(Material for the task)

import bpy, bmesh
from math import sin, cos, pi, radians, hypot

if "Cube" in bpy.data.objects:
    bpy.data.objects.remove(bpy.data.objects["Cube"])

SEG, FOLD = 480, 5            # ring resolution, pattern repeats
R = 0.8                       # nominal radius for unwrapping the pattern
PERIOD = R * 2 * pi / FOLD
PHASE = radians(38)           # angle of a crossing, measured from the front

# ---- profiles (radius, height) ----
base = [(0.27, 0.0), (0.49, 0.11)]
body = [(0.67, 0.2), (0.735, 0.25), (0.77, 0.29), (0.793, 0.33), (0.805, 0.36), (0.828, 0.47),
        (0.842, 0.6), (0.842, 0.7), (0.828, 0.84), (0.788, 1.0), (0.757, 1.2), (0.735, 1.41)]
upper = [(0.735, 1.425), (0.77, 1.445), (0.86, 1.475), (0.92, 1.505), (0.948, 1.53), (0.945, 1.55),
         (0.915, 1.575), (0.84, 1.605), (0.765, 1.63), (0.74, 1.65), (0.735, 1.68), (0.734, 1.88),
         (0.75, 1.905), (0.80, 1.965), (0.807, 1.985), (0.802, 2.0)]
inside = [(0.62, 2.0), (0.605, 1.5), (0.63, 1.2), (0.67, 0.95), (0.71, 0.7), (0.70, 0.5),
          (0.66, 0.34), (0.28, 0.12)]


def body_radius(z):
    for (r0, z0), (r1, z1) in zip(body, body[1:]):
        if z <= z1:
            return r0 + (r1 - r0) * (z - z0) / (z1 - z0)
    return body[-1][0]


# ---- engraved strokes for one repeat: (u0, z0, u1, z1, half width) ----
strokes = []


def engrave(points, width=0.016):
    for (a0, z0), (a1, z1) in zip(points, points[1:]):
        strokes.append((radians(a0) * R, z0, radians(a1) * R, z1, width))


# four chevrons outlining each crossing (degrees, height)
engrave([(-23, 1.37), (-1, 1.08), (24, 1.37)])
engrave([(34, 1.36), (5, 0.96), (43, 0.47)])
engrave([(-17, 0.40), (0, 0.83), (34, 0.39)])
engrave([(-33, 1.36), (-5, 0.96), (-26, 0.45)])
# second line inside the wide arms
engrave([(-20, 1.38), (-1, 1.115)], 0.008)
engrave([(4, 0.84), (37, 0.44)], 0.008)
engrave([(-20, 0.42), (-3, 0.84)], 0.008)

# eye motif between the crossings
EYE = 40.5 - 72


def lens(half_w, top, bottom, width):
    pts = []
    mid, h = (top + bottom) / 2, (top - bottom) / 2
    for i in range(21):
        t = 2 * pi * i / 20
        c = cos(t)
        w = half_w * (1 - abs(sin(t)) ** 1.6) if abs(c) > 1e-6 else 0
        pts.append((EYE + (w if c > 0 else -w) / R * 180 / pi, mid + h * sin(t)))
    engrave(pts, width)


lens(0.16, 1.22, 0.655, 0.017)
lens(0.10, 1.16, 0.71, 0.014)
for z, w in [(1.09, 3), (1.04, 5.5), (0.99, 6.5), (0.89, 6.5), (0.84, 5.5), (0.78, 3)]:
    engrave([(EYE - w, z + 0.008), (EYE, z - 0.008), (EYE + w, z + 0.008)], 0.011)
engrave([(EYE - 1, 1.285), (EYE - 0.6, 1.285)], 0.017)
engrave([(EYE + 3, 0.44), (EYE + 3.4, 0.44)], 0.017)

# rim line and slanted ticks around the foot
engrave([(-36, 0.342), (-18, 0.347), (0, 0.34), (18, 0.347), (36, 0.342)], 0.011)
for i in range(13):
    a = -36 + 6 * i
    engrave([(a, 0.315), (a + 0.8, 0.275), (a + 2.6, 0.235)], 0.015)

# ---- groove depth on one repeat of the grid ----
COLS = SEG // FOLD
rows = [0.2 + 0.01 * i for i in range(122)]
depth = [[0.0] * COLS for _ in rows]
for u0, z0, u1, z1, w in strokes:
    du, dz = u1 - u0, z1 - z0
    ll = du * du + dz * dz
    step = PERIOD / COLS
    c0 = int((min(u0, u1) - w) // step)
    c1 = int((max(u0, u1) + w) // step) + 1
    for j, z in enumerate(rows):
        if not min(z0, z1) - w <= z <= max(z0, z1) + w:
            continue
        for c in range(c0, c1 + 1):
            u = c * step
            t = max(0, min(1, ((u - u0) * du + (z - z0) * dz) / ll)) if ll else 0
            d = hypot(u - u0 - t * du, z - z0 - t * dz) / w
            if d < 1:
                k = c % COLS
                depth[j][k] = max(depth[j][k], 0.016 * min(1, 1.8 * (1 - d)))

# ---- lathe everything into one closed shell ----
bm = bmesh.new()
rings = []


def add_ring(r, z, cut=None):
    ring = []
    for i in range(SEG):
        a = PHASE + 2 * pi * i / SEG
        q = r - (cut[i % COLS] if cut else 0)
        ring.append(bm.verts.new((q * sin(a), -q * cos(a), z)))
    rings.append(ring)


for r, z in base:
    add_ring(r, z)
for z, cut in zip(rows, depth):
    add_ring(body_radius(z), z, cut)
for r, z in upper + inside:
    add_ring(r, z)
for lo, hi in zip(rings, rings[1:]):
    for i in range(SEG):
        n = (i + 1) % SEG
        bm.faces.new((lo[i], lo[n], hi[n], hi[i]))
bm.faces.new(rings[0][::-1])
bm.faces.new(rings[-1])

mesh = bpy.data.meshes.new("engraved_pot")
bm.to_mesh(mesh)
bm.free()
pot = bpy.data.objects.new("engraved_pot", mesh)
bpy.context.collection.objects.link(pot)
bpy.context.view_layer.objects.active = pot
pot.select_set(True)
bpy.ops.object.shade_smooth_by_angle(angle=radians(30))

(End Material for the task)
(Material for the task)

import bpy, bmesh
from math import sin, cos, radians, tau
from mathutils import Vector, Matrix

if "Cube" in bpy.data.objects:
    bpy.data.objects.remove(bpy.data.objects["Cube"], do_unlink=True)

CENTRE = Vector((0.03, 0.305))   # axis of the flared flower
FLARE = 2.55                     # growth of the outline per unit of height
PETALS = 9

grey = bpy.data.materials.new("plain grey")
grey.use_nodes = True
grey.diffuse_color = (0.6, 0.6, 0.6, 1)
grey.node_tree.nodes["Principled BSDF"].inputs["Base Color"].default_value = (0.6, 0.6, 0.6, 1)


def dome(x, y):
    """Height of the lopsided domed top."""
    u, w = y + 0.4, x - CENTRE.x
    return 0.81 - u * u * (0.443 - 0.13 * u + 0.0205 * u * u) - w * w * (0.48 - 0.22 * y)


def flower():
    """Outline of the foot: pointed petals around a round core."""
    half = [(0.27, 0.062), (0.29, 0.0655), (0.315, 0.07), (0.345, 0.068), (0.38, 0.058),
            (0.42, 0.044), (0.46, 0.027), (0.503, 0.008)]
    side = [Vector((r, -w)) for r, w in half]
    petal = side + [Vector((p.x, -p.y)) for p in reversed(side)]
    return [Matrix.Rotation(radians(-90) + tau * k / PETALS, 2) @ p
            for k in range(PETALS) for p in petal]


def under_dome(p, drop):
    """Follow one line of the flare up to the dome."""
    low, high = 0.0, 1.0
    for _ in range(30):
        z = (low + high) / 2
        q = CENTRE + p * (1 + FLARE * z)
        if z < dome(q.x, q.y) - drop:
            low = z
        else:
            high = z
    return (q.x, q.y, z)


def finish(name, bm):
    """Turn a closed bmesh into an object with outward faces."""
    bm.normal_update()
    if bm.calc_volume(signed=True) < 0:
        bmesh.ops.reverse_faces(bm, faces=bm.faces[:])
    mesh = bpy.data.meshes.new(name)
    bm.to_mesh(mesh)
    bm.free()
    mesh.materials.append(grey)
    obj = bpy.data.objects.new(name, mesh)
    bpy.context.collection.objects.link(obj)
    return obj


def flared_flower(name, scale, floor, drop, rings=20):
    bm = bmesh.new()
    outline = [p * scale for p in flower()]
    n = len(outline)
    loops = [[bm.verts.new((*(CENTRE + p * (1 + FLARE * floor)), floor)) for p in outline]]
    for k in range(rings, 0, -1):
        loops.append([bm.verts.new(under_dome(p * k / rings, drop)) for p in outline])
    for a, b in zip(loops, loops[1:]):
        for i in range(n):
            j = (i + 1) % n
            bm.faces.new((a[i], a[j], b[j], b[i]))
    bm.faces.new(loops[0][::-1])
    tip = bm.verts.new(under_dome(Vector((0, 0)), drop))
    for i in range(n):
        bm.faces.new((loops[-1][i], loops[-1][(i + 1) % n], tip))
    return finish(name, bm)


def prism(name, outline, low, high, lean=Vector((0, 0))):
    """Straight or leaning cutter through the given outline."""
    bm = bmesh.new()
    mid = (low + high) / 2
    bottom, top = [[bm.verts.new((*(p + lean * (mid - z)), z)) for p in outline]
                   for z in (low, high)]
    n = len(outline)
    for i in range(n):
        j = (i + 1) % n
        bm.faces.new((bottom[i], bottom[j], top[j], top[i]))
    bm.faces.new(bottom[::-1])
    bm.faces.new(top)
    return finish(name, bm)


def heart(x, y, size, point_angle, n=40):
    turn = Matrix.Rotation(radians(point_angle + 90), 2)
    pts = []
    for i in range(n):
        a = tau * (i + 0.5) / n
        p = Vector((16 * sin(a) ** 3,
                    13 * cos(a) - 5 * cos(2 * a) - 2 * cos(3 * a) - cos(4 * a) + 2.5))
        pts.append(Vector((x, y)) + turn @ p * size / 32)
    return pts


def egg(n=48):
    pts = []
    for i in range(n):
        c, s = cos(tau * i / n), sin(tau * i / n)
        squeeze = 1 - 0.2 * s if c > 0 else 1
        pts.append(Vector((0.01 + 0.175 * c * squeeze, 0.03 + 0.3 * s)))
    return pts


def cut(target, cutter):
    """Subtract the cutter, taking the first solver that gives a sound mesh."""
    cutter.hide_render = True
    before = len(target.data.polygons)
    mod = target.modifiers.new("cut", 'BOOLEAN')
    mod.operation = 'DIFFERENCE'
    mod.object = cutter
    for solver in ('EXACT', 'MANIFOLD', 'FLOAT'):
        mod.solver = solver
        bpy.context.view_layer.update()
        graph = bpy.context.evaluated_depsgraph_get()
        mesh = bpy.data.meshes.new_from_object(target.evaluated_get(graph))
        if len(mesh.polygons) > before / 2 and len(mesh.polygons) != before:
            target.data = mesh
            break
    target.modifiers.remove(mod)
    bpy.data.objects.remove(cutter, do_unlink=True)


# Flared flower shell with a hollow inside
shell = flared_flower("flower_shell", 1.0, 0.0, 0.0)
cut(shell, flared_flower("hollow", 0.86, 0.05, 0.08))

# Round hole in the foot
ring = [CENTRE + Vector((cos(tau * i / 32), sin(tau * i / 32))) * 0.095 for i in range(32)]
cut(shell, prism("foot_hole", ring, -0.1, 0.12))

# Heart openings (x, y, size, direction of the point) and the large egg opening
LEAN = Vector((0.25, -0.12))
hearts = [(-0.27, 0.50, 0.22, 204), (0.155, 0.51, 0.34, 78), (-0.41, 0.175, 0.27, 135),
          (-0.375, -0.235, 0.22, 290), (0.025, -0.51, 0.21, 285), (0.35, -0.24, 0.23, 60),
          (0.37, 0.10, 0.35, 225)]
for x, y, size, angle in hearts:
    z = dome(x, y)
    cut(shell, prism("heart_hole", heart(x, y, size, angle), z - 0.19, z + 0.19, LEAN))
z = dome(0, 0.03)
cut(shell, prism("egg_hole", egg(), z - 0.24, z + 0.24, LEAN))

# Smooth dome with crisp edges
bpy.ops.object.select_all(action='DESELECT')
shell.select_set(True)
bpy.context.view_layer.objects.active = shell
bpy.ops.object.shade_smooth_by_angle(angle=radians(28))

(End Material for the task)
(Material for the task)

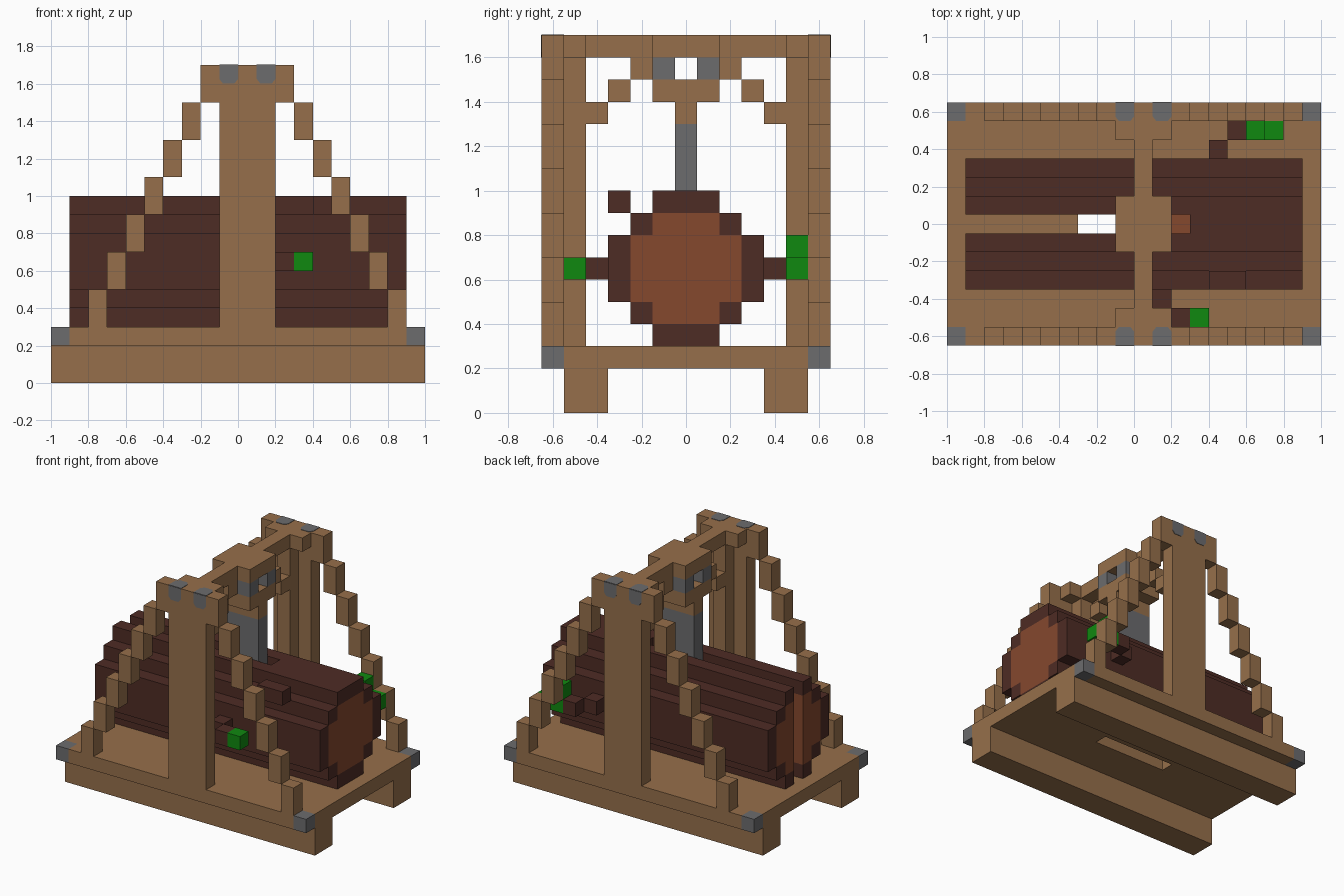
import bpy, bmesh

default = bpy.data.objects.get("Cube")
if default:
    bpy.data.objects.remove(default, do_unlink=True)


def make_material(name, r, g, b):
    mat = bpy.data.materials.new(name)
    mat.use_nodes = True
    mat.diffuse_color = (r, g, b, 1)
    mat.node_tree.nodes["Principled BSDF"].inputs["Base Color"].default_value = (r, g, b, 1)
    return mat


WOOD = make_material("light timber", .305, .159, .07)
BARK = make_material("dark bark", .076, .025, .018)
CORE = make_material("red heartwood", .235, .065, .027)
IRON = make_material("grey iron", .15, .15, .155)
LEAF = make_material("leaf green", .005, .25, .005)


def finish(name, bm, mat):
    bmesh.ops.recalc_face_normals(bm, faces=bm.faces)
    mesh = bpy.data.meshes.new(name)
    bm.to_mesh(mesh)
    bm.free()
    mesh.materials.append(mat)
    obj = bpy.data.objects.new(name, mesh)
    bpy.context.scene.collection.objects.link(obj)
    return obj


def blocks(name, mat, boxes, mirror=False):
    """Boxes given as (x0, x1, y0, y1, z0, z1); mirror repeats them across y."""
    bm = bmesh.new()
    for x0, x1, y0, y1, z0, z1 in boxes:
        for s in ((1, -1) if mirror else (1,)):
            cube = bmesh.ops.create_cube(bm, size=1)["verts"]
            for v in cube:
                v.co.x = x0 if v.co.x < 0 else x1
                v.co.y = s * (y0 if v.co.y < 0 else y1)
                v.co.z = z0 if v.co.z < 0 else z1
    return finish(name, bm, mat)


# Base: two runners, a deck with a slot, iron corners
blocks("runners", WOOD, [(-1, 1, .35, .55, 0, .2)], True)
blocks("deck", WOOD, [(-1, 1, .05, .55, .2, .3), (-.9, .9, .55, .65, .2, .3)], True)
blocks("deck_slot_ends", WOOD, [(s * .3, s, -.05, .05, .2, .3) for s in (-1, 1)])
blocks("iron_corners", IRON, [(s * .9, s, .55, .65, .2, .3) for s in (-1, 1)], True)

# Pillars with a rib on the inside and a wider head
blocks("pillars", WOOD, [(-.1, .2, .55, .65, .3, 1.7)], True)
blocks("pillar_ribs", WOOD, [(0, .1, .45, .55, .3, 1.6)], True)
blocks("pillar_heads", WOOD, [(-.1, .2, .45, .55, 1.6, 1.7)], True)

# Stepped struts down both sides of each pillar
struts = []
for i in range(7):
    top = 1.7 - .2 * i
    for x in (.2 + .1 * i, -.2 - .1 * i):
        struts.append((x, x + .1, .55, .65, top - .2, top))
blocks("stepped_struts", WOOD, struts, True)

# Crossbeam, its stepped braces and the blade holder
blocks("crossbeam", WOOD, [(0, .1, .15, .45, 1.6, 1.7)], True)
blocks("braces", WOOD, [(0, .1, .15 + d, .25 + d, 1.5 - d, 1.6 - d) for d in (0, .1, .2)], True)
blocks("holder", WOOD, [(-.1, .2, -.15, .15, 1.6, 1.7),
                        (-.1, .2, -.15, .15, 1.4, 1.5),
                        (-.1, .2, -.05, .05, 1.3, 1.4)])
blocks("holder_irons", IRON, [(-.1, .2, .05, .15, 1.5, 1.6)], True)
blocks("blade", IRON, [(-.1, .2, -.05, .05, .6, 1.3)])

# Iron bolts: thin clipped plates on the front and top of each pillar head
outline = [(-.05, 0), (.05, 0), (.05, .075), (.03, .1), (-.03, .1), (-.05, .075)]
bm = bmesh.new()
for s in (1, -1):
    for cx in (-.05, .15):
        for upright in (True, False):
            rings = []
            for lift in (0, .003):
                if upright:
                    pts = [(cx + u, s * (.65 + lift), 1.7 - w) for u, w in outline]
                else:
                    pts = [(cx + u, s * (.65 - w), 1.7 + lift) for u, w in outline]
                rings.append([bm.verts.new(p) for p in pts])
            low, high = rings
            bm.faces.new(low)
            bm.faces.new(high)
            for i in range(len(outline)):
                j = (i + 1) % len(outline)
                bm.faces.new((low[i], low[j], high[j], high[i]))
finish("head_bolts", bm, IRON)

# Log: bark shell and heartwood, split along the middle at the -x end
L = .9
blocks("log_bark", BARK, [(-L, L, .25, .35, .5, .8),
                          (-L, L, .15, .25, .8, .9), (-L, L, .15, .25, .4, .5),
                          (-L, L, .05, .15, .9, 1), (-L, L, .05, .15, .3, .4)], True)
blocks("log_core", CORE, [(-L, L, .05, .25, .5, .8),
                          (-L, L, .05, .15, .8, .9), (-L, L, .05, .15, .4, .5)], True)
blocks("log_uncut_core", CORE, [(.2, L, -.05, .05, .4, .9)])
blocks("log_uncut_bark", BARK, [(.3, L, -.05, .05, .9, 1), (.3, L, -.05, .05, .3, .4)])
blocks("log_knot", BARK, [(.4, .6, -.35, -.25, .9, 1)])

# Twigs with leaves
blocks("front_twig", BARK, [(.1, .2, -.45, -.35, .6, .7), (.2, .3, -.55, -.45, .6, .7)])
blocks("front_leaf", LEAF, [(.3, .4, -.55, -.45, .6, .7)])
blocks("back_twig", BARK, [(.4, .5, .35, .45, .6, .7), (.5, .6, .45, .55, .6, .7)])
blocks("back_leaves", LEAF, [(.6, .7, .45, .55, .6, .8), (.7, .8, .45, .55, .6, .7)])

(End Material for the task)

Within the material above, output exactly the lines from the one with "[(-.1, .2, .45, .55, 1.6, 1.7)], True)" through the one with "[(0, .1, .15, .45, 1.6, 1.7)], True)", end lines included, and nothing besides.

blocks("pillar_heads", WOOD, [(-.1, .2, .45, .55, 1.6, 1.7)], True)

# Stepped struts down both sides of each pillar
struts = []
for i in range(7):
    top = 1.7 - .2 * i
    for x in (.2 + .1 * i, -.2 - .1 * i):
        struts.append((x, x + .1, .55, .65, top - .2, top))
blocks("stepped_struts", WOOD, struts, True)

# Crossbeam, its stepped braces and the blade holder
blocks("crossbeam", WOOD, [(0, .1, .15, .45, 1.6, 1.7)], True)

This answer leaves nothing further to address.